Saved entries:
== Segment start ==

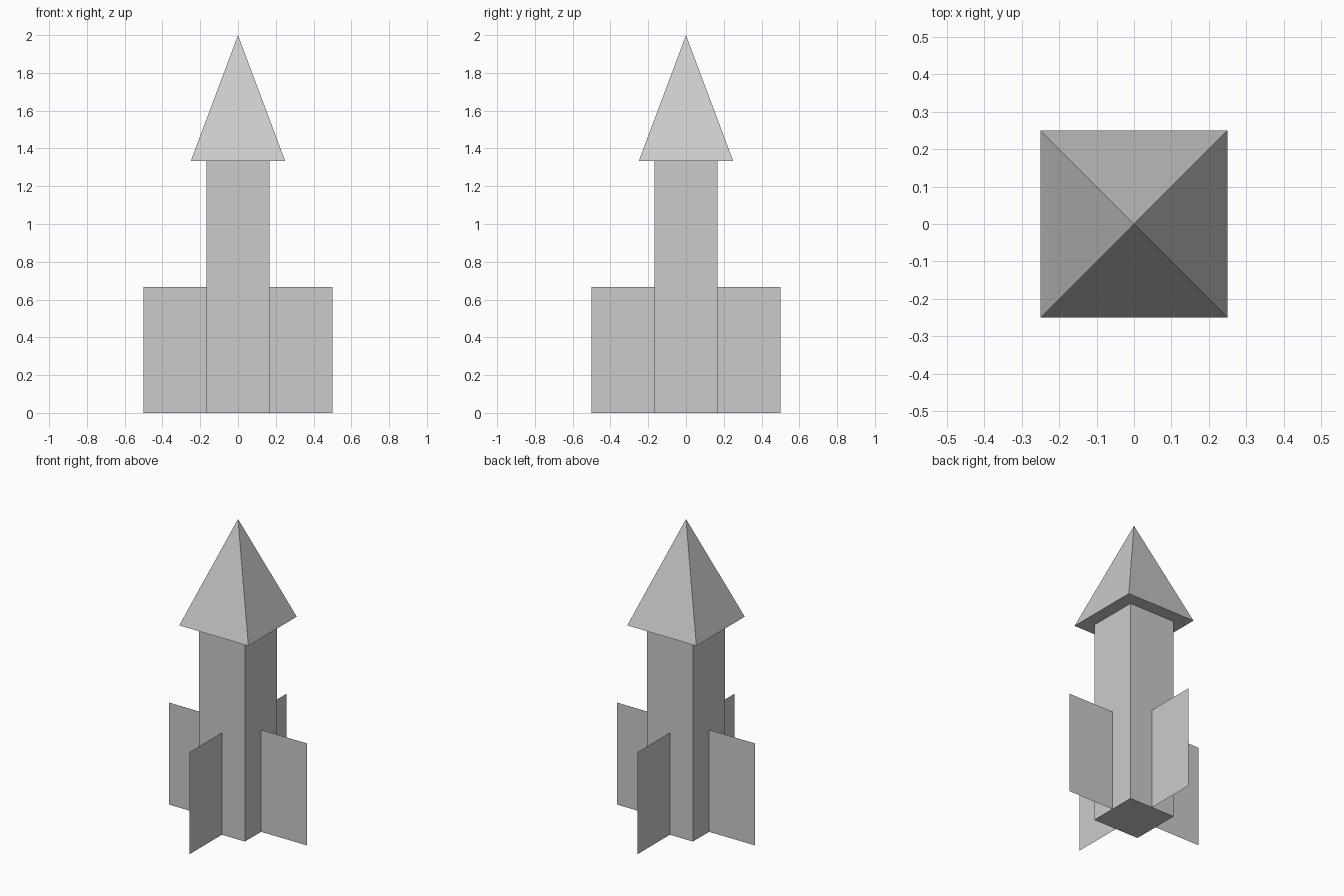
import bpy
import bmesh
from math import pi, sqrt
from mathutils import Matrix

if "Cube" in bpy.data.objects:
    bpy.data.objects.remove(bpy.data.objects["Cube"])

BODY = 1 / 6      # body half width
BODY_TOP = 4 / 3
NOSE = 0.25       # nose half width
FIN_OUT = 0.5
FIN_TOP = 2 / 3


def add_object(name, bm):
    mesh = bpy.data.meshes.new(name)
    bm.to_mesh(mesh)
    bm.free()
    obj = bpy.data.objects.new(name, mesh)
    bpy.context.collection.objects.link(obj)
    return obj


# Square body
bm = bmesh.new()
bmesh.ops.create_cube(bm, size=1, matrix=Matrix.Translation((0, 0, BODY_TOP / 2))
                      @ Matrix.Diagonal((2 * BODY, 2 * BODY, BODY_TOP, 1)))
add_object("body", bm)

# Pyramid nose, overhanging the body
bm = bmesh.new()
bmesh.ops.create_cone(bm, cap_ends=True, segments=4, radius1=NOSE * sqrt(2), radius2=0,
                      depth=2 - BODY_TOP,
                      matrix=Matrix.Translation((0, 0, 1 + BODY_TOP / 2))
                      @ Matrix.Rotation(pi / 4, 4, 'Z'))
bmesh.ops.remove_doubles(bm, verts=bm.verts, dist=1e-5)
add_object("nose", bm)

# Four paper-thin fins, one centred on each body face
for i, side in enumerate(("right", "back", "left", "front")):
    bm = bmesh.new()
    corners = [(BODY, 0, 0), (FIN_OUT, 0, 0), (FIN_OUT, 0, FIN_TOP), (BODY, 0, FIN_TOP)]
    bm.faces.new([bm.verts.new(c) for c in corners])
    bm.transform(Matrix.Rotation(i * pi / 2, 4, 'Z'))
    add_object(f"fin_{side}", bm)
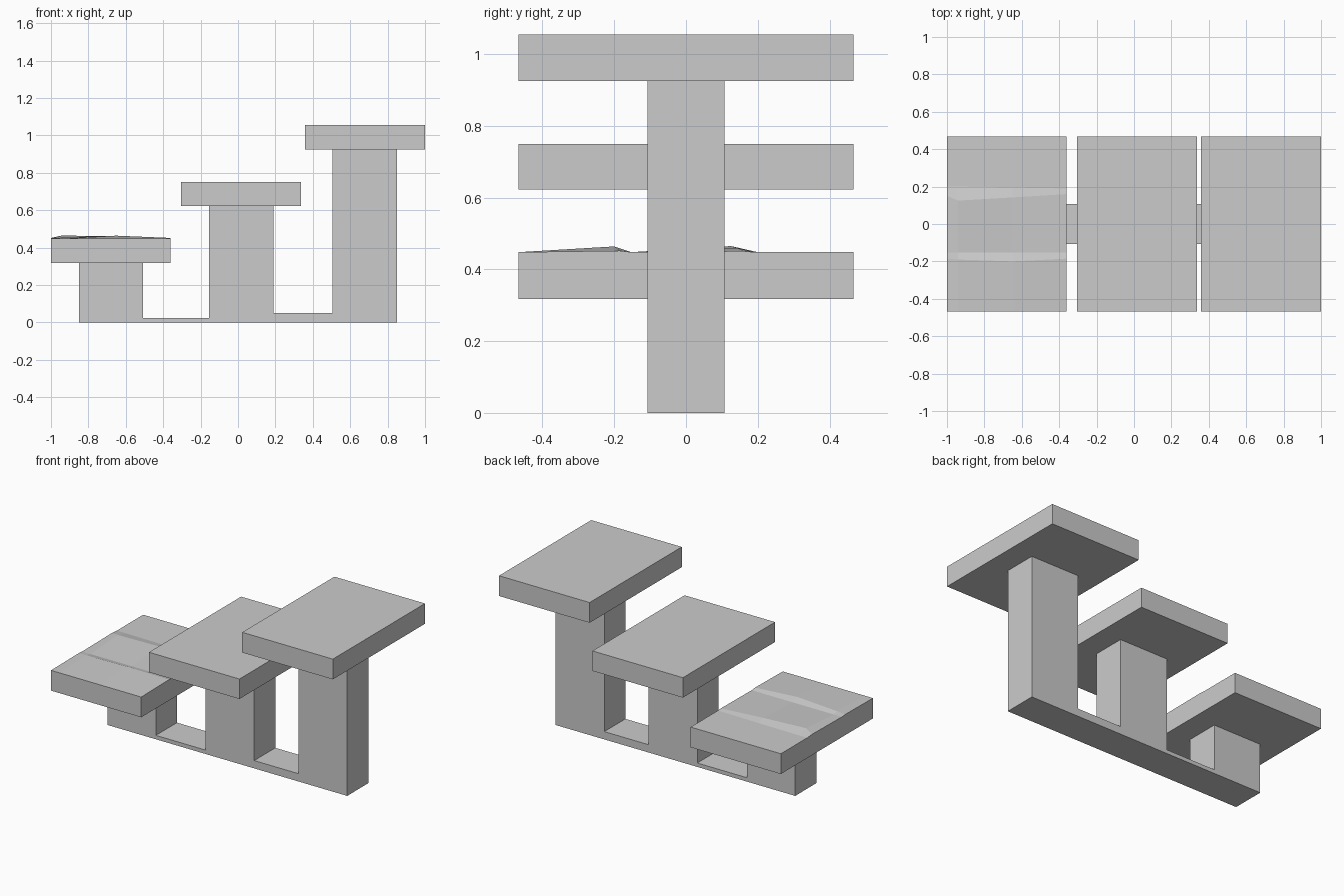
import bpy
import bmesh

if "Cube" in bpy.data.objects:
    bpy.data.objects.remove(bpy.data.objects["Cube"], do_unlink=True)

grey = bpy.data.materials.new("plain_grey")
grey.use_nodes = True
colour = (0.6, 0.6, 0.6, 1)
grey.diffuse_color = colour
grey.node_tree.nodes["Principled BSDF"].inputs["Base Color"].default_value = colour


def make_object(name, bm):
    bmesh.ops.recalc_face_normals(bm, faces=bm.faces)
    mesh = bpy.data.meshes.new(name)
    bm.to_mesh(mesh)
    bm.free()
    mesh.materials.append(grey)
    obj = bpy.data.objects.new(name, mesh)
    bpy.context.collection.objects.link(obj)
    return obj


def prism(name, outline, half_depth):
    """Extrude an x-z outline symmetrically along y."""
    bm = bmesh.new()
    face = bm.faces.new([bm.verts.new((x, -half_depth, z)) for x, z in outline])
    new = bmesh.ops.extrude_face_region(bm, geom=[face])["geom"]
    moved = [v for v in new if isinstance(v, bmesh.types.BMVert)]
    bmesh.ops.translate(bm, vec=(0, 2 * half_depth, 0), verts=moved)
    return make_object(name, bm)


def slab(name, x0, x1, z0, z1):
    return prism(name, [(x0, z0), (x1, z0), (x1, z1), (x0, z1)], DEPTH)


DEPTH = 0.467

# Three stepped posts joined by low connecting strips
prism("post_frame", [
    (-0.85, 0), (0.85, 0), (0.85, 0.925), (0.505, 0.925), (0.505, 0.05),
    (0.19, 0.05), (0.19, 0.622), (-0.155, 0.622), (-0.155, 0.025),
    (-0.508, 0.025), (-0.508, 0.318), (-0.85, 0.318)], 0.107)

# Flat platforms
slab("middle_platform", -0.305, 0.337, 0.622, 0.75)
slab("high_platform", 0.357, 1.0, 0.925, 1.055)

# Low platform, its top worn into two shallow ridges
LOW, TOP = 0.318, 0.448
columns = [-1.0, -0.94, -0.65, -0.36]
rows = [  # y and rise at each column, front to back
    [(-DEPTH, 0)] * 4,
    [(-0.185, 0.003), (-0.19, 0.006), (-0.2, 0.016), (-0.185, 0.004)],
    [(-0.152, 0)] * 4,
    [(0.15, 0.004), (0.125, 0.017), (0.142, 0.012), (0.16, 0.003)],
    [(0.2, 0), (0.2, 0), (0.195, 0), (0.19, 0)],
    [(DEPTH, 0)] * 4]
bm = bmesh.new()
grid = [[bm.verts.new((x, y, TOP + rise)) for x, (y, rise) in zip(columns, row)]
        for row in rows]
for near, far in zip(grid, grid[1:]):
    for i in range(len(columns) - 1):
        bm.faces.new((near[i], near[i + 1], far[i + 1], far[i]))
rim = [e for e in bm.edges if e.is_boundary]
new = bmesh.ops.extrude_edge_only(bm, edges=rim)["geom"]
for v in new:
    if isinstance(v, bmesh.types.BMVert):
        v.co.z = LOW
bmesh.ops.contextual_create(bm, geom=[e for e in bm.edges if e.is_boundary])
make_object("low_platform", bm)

== Segment end ==

#### What is needed:
Set down every record above exactly as it stands, but skip the pictures.

#### Exercise answer:
import bpy
import bmesh
from math import pi, sqrt
from mathutils import Matrix

if "Cube" in bpy.data.objects:
    bpy.data.objects.remove(bpy.data.objects["Cube"])

BODY = 1 / 6      # body half width
BODY_TOP = 4 / 3
NOSE = 0.25       # nose half width
FIN_OUT = 0.5
FIN_TOP = 2 / 3


def add_object(name, bm):
    mesh = bpy.data.meshes.new(name)
    bm.to_mesh(mesh)
    bm.free()
    obj = bpy.data.objects.new(name, mesh)
    bpy.context.collection.objects.link(obj)
    return obj


# Square body
bm = bmesh.new()
bmesh.ops.create_cube(bm, size=1, matrix=Matrix.Translation((0, 0, BODY_TOP / 2))
                      @ Matrix.Diagonal((2 * BODY, 2 * BODY, BODY_TOP, 1)))
add_object("body", bm)

# Pyramid nose, overhanging the body
bm = bmesh.new()
bmesh.ops.create_cone(bm, cap_ends=True, segments=4, radius1=NOSE * sqrt(2), radius2=0,
                      depth=2 - BODY_TOP,
                      matrix=Matrix.Translation((0, 0, 1 + BODY_TOP / 2))
                      @ Matrix.Rotation(pi / 4, 4, 'Z'))
bmesh.ops.remove_doubles(bm, verts=bm.verts, dist=1e-5)
add_object("nose", bm)

# Four paper-thin fins, one centred on each body face
for i, side in enumerate(("right", "back", "left", "front")):
    bm = bmesh.new()
    corners = [(BODY, 0, 0), (FIN_OUT, 0, 0), (FIN_OUT, 0, FIN_TOP), (BODY, 0, FIN_TOP)]
    bm.faces.new([bm.verts.new(c) for c in corners])
    bm.transform(Matrix.Rotation(i * pi / 2, 4, 'Z'))
    add_object(f"fin_{side}", bm)
import bpy
import bmesh

if "Cube" in bpy.data.objects:
    bpy.data.objects.remove(bpy.data.objects["Cube"], do_unlink=True)

grey = bpy.data.materials.new("plain_grey")
grey.use_nodes = True
colour = (0.6, 0.6, 0.6, 1)
grey.diffuse_color = colour
grey.node_tree.nodes["Principled BSDF"].inputs["Base Color"].default_value = colour


def make_object(name, bm):
    bmesh.ops.recalc_face_normals(bm, faces=bm.faces)
    mesh = bpy.data.meshes.new(name)
    bm.to_mesh(mesh)
    bm.free()
    mesh.materials.append(grey)
    obj = bpy.data.objects.new(name, mesh)
    bpy.context.collection.objects.link(obj)
    return obj


def prism(name, outline, half_depth):
    """Extrude an x-z outline symmetrically along y."""
    bm = bmesh.new()
    face = bm.faces.new([bm.verts.new((x, -half_depth, z)) for x, z in outline])
    new = bmesh.ops.extrude_face_region(bm, geom=[face])["geom"]
    moved = [v for v in new if isinstance(v, bmesh.types.BMVert)]
    bmesh.ops.translate(bm, vec=(0, 2 * half_depth, 0), verts=moved)
    return make_object(name, bm)


def slab(name, x0, x1, z0, z1):
    return prism(name, [(x0, z0), (x1, z0), (x1, z1), (x0, z1)], DEPTH)


DEPTH = 0.467

# Three stepped posts joined by low connecting strips
prism("post_frame", [
    (-0.85, 0), (0.85, 0), (0.85, 0.925), (0.505, 0.925), (0.505, 0.05),
    (0.19, 0.05), (0.19, 0.622), (-0.155, 0.622), (-0.155, 0.025),
    (-0.508, 0.025), (-0.508, 0.318), (-0.85, 0.318)], 0.107)

# Flat platforms
slab("middle_platform", -0.305, 0.337, 0.622, 0.75)
slab("high_platform", 0.357, 1.0, 0.925, 1.055)

# Low platform, its top worn into two shallow ridges
LOW, TOP = 0.318, 0.448
columns = [-1.0, -0.94, -0.65, -0.36]
rows = [  # y and rise at each column, front to back
    [(-DEPTH, 0)] * 4,
    [(-0.185, 0.003), (-0.19, 0.006), (-0.2, 0.016), (-0.185, 0.004)],
    [(-0.152, 0)] * 4,
    [(0.15, 0.004), (0.125, 0.017), (0.142, 0.012), (0.16, 0.003)],
    [(0.2, 0), (0.2, 0), (0.195, 0), (0.19, 0)],
    [(DEPTH, 0)] * 4]
bm = bmesh.new()
grid = [[bm.verts.new((x, y, TOP + rise)) for x, (y, rise) in zip(columns, row)]
        for row in rows]
for near, far in zip(grid, grid[1:]):
    for i in range(len(columns) - 1):
        bm.faces.new((near[i], near[i + 1], far[i + 1], far[i]))
rim = [e for e in bm.edges if e.is_boundary]
new = bmesh.ops.extrude_edge_only(bm, edges=rim)["geom"]
for v in new:
    if isinstance(v, bmesh.types.BMVert):
        v.co.z = LOW
bmesh.ops.contextual_create(bm, geom=[e for e in bm.edges if e.is_boundary])
make_object("low_platform", bm)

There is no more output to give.